Tooth coloured composite fillings can also be used in the front teeth, not only to fill them after decay but to provide a better shaped tooth.
Tooth coloured composite fillings typically take about 45 minutes to do and can usually be completed in a single appointment.
Tooth coloured ceramic fillings-inlays
Ceramic fillings are more commonly called inlays. The porcelain/ceramic inlay procedure Is for the dentist to remove the decayed tooth structure, once all of the decay has been removed the cavity will be cleaned out and an impression taken.
You will then be fitted with a temporary filling.
The impression of the tooth, which will include surrounding teeth and opposing teeth will then be sent to a dental laboratory.
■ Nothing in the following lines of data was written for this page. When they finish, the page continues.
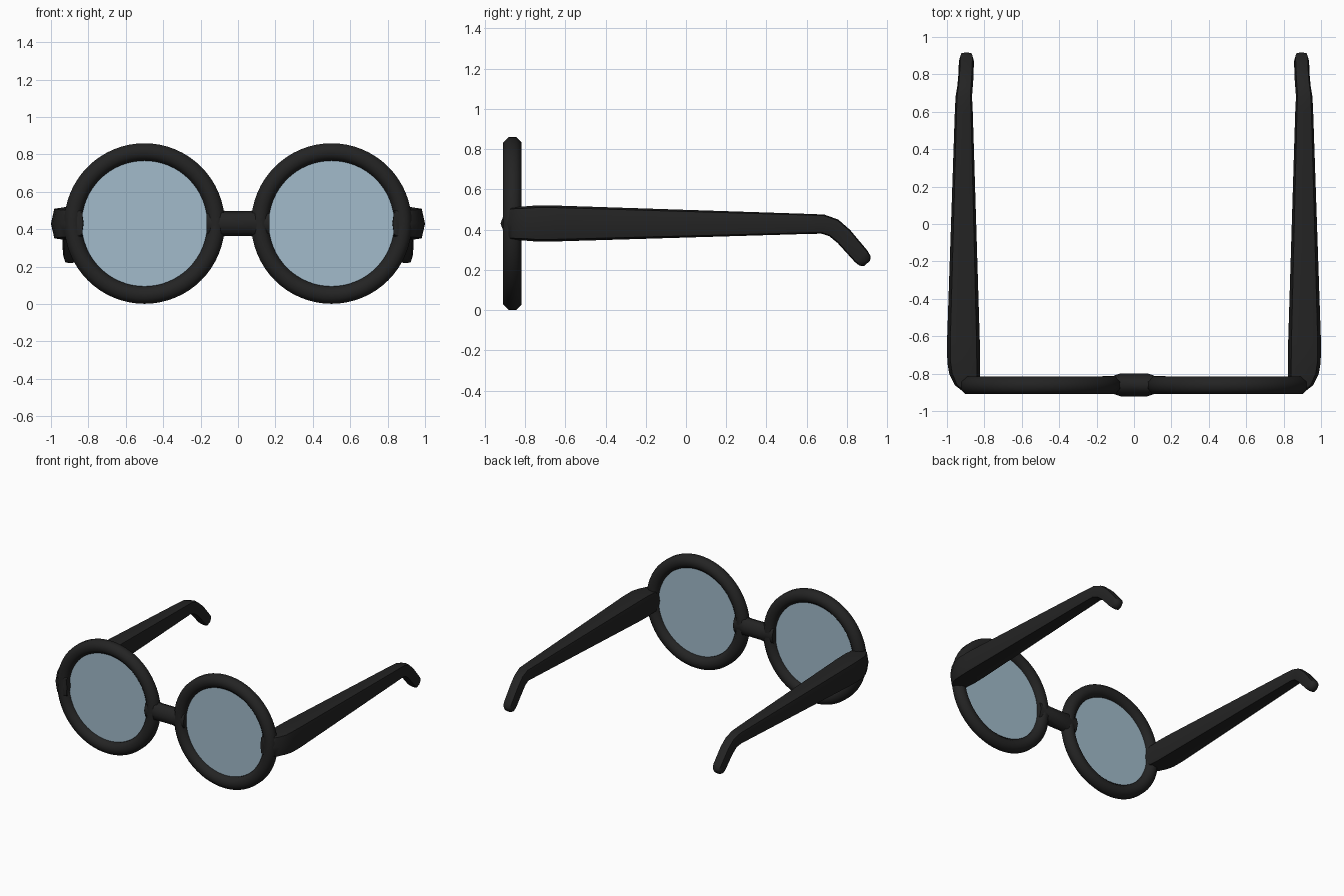
import bpy, bmesh, math
from mathutils import Vector

if "Cube" in bpy.data.objects:
    bpy.data.objects.remove(bpy.data.objects["Cube"])

Z = 0.43       # height of the lens centres
Y = -0.863     # depth of the front frame


def material(name, colour):
    m = bpy.data.materials.new(name)
    m.diffuse_color = colour
    m.use_nodes = True
    m.node_tree.nodes["Principled BSDF"].inputs["Base Color"].default_value = m.diffuse_color
    return m


black = material("black_plastic", (0.017, 0.017, 0.017, 1))
glass = material("pale_blue_glass", (0.36, 0.50, 0.60, 0.85))


def loft(name, rings, mat, closed=False):
    """Skin a list of equal-sized point rings."""
    bm = bmesh.new()
    loops = [[bm.verts.new(p) for p in r] for r in rings]
    n = len(loops[0])
    pairs = list(zip(loops, loops[1:]))
    if closed:
        pairs.append((loops[-1], loops[0]))
    else:
        bm.faces.new(loops[0])
        bm.faces.new(loops[-1])
    for a, b in pairs:
        for i in range(n):
            j = (i + 1) % n
            bm.faces.new((a[i], a[j], b[j], b[i]))
    bmesh.ops.recalc_face_normals(bm, faces=bm.faces[:])
    me = bpy.data.meshes.new(name)
    bm.to_mesh(me)
    bm.free()
    me.materials.append(mat)
    ob = bpy.data.objects.new(name, me)
    bpy.context.collection.objects.link(ob)
    bpy.context.view_layer.objects.active = ob
    ob.select_set(True)
    bpy.ops.object.shade_smooth_by_angle(angle=math.radians(50))
    ob.select_set(False)
    return ob


def octagon(r, flat=True):
    o = 0.5 if flat else 0
    return [(r * math.cos((k + o) * math.pi / 4), r * math.sin((k + o) * math.pi / 4)) for k in range(8)]


# Temple section: rounded square with slightly pointed sides
SECTION = [(1, 0), (0.8, 0.88), (0, 1), (-0.8, 0.88), (-1, 0), (-0.8, -0.88), (0, -1), (0.8, -0.88)]

# Temple stations: y, z, inner x, outer x, half height, downward tilt in degrees
TEMPLE = [
    (-0.908, 0.430, 0.828, 0.880, 0.066, 0),
    (-0.895, 0.430, 0.826, 0.915, 0.078, 0),
    (-0.862, 0.430, 0.825, 0.958, 0.083, 0),
    (-0.800, 0.430, 0.824, 0.988, 0.085, 0),
    (-0.740, 0.430, 0.823, 0.998, 0.090, 0),
    (-0.640, 0.430, 0.824, 1.000, 0.089, 0),
    (0.600, 0.428, 0.862, 0.958, 0.050, 2),
    (0.680, 0.427, 0.866, 0.954, 0.048, 8),
    (0.735, 0.408, 0.862, 0.945, 0.047, 28),
    (0.785, 0.365, 0.858, 0.940, 0.045, 44),
    (0.872, 0.265, 0.856, 0.936, 0.042, 49),
    (0.890, 0.244, 0.862, 0.930, 0.036, 49),
    (0.900, 0.232, 0.876, 0.916, 0.020, 49),
]

for side, s in (("left", -1), ("right", 1)):
    # Round lens rim
    rim = []
    for i in range(64):
        a = 2 * math.pi * i / 64
        rim.append([(s * 0.5 + (0.3825 + u) * math.cos(a), Y + v, Z + (0.3825 + u) * math.sin(a))
                    for u, v in octagon(0.0505)])
    loft(side + "_rim", rim, black, closed=True)

    # Thin lens disc
    disc = [[(s * 0.5 + 0.36 * math.cos(2 * math.pi * i / 64), y, Z + 0.36 * math.sin(2 * math.pi * i / 64))
             for i in range(64)] for y in (Y - 0.004, Y + 0.004)]
    loft(side + "_lens", disc, glass)

    # Temple arm with hinge corner and drooping ear tip
    rings = []
    for y, z, xi, xo, h, tilt in TEMPLE:
        t = math.radians(tilt)
        rings.append([(s * ((xi + xo) / 2 + u * (xo - xi) / 2),
                       y + v * h * math.sin(t), z + v * h * math.cos(t)) for u, v in SECTION])
    loft(side + "_temple", rings, black)

# Nose bridge, thickest in the middle
BRIDGE = [(-0.168, 0.048, 0.07), (-0.11, 0.048, 0.085), (-0.07, 0.062, 0.067),
          (0.07, 0.062, 0.067), (0.11, 0.048, 0.085), (0.168, 0.048, 0.07)]
loft("bridge", [[(x, Y + 0.003 + u * hy, Z + v * hz) for u, v in octagon(1.0, False)]
                for x, hy, hz in BRIDGE], black)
A dental technician will then manufacture the ceramic inlay to exactly match the colour and morphology of the surrounding tooth.
Between 1& 2 weeks later the dental laboratory will return the inlay to the dentist.
The dentist will remove the temporary filling and ensure that the new ceramic inlay fits perfectly. Once you are happy that the ceramic inlay feels and looks good the dentist will permanently bond it in using a light cured composite resin.
Ceramic inlays typically take 2 weeks from start to finish and will always require 2 appointments.
What is the difference between porcelain and ceramic?
Porcelain and ceramic in the context of dentistry are exactly the same thing and are two terms to describe the same material.
Should I have amalgam fillings removed?
We generally recommend leaving amalgam fillings if there is nothing wrong with them clinically. Most dentists prefer to go for the most minimally invasive treatment and leaving things alone is generally the best option. Amalgam fillings are usually removed if:
- The filling is leaking. This can lead to decay underneath the filling.
- The filling has broken.
- The surrounding tooth structure has broken.
Amalgam fillings can also be removed for cosmetic reasons.
What about exposure to mercury?
Exposure to mercury with an amalgam filling is highest whilst they are being placed or removed. This is one of the main reasons why your dentist will probably suggest that amalgam fillings should be left alone unless there are underlying clinical reasons for removal.
As you can see, the primary decision is around whether you have a tooth coloured filling or a non-tooth coloured filling. Our dental practice in Watford always prefers to place tooth coloured fillings wherever possible, these are far more cosmetic and work just as well as the non-tooth coloured alternatives.